» DATASET RECORDS:

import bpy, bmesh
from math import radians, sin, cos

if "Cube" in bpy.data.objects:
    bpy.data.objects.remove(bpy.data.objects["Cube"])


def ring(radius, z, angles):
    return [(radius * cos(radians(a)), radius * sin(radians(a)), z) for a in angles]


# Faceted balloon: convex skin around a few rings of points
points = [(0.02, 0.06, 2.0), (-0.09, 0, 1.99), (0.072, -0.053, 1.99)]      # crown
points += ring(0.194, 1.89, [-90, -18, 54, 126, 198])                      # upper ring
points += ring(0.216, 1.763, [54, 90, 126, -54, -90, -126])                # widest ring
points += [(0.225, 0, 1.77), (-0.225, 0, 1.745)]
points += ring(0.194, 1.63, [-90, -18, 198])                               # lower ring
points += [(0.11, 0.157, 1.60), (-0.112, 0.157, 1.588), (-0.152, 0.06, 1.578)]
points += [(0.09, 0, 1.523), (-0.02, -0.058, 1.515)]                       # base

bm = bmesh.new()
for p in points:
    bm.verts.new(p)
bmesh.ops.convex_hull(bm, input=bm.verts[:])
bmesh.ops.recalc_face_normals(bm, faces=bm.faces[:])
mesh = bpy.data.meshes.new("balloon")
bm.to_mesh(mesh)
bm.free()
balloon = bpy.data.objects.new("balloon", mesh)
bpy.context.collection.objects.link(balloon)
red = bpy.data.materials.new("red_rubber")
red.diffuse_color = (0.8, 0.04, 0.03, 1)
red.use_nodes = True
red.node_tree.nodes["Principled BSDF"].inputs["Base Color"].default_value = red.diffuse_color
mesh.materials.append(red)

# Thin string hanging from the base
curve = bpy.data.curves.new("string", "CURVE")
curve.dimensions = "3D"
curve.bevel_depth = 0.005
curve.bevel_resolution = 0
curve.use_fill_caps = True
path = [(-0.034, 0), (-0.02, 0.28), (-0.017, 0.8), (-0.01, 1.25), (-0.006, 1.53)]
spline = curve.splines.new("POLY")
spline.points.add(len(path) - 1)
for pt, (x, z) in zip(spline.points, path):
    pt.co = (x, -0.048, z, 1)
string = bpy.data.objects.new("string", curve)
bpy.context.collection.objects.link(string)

» EXERCISE DIRECTIONS:
Repeat exactly, and only, the lines from the line containing "spline.points.add(len(path) - 1)" through the last line of the records above, both included.

» ANSWER TO THIS PROBLEM:
spline.points.add(len(path) - 1)
for pt, (x, z) in zip(spline.points, path):
    pt.co = (x, -0.048, z, 1)
string = bpy.data.objects.new("string", curve)
bpy.context.collection.objects.link(string)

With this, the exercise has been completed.